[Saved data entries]
"""

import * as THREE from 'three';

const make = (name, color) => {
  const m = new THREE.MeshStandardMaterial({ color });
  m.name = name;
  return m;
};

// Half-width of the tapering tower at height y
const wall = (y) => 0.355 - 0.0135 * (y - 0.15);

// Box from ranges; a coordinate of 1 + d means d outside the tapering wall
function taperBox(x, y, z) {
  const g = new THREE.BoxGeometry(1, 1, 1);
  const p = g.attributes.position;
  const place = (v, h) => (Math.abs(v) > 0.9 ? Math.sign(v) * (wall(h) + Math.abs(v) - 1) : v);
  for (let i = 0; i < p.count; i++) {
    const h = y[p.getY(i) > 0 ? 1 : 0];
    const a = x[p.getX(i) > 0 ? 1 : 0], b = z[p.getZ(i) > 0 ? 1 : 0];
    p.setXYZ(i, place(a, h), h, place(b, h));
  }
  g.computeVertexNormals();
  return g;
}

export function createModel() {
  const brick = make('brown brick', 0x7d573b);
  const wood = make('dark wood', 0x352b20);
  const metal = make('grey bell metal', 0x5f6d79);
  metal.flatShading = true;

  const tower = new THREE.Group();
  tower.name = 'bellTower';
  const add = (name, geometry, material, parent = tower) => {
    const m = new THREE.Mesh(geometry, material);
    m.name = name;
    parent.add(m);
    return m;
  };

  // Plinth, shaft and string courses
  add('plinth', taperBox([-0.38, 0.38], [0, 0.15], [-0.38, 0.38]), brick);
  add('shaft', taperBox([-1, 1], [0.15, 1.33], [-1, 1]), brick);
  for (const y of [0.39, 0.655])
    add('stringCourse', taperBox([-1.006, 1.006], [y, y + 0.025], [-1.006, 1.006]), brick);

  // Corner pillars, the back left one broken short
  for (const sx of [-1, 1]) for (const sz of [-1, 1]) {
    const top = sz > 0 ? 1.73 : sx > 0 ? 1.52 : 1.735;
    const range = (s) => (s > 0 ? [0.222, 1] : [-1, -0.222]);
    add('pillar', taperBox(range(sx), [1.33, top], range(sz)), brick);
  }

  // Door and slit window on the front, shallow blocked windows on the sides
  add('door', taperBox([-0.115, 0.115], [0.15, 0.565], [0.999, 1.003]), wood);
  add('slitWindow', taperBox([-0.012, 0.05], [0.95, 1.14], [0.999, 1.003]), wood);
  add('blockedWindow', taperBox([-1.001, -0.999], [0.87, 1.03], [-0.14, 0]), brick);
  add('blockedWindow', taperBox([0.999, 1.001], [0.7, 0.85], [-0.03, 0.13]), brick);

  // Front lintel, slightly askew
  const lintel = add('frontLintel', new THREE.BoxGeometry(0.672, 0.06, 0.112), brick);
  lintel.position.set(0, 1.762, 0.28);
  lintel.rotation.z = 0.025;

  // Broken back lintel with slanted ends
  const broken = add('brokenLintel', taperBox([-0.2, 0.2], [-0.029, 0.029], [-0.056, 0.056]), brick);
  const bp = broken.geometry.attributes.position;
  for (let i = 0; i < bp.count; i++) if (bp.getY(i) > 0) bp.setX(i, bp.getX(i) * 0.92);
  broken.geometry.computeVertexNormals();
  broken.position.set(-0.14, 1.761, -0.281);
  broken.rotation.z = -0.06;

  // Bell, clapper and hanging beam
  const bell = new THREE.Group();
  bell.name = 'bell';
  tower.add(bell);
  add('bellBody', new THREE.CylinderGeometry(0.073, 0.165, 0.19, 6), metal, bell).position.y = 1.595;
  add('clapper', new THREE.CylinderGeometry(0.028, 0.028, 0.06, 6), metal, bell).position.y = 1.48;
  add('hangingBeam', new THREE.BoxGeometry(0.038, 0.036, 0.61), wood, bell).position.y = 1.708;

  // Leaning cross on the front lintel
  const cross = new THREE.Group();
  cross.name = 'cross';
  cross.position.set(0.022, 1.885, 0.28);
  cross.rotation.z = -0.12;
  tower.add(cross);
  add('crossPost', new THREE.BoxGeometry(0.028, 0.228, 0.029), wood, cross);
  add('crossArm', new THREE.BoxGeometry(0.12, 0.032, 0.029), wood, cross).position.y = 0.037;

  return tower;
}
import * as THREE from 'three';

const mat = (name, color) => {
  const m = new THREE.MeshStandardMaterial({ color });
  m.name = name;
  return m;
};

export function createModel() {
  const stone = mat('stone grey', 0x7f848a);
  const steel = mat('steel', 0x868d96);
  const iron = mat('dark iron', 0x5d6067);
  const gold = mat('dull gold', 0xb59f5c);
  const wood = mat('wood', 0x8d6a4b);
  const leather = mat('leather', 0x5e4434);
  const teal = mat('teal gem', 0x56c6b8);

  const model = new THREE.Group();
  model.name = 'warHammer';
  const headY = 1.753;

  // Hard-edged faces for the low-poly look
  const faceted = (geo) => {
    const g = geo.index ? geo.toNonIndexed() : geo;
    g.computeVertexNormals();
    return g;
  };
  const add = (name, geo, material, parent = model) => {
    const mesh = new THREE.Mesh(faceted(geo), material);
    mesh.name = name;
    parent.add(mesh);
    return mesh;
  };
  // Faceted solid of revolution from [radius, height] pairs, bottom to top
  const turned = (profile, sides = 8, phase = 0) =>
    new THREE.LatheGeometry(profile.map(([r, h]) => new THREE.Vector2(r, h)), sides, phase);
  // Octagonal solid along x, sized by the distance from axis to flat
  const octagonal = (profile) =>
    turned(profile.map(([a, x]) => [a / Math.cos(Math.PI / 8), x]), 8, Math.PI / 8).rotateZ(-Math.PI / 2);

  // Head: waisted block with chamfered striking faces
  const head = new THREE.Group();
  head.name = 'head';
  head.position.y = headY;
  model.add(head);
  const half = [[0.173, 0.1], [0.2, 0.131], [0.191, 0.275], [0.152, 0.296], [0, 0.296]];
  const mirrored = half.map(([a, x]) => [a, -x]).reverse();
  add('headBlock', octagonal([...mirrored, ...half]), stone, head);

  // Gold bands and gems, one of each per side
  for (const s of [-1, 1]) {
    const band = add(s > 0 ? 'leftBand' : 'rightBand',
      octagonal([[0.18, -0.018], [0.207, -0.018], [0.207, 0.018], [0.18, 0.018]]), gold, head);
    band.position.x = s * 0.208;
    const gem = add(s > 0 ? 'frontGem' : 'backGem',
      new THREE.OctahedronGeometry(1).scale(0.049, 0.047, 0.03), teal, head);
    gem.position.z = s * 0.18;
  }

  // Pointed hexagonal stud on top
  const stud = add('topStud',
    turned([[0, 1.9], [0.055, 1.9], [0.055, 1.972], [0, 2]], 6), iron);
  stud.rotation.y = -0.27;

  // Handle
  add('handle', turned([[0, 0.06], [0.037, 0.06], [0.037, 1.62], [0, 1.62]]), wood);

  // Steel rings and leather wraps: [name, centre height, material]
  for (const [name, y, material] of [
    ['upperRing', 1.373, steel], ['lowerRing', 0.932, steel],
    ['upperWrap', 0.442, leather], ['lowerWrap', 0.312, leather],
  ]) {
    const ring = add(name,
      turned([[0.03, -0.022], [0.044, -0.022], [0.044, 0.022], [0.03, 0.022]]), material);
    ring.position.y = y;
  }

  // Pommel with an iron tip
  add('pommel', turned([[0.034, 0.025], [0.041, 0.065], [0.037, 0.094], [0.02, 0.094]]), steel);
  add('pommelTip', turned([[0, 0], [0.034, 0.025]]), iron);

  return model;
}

"""

Goal of the exercise:
Write out exactly the lines between the start of the entries and the line containing "const wall = (y)", including that line and the first one.

Response to this task:
import * as THREE from 'three';

const make = (name, color) => {
  const m = new THREE.MeshStandardMaterial({ color });
  m.name = name;
  return m;
};

// Half-width of the tapering tower at height y
const wall = (y) => 0.355 - 0.0135 * (y - 0.15);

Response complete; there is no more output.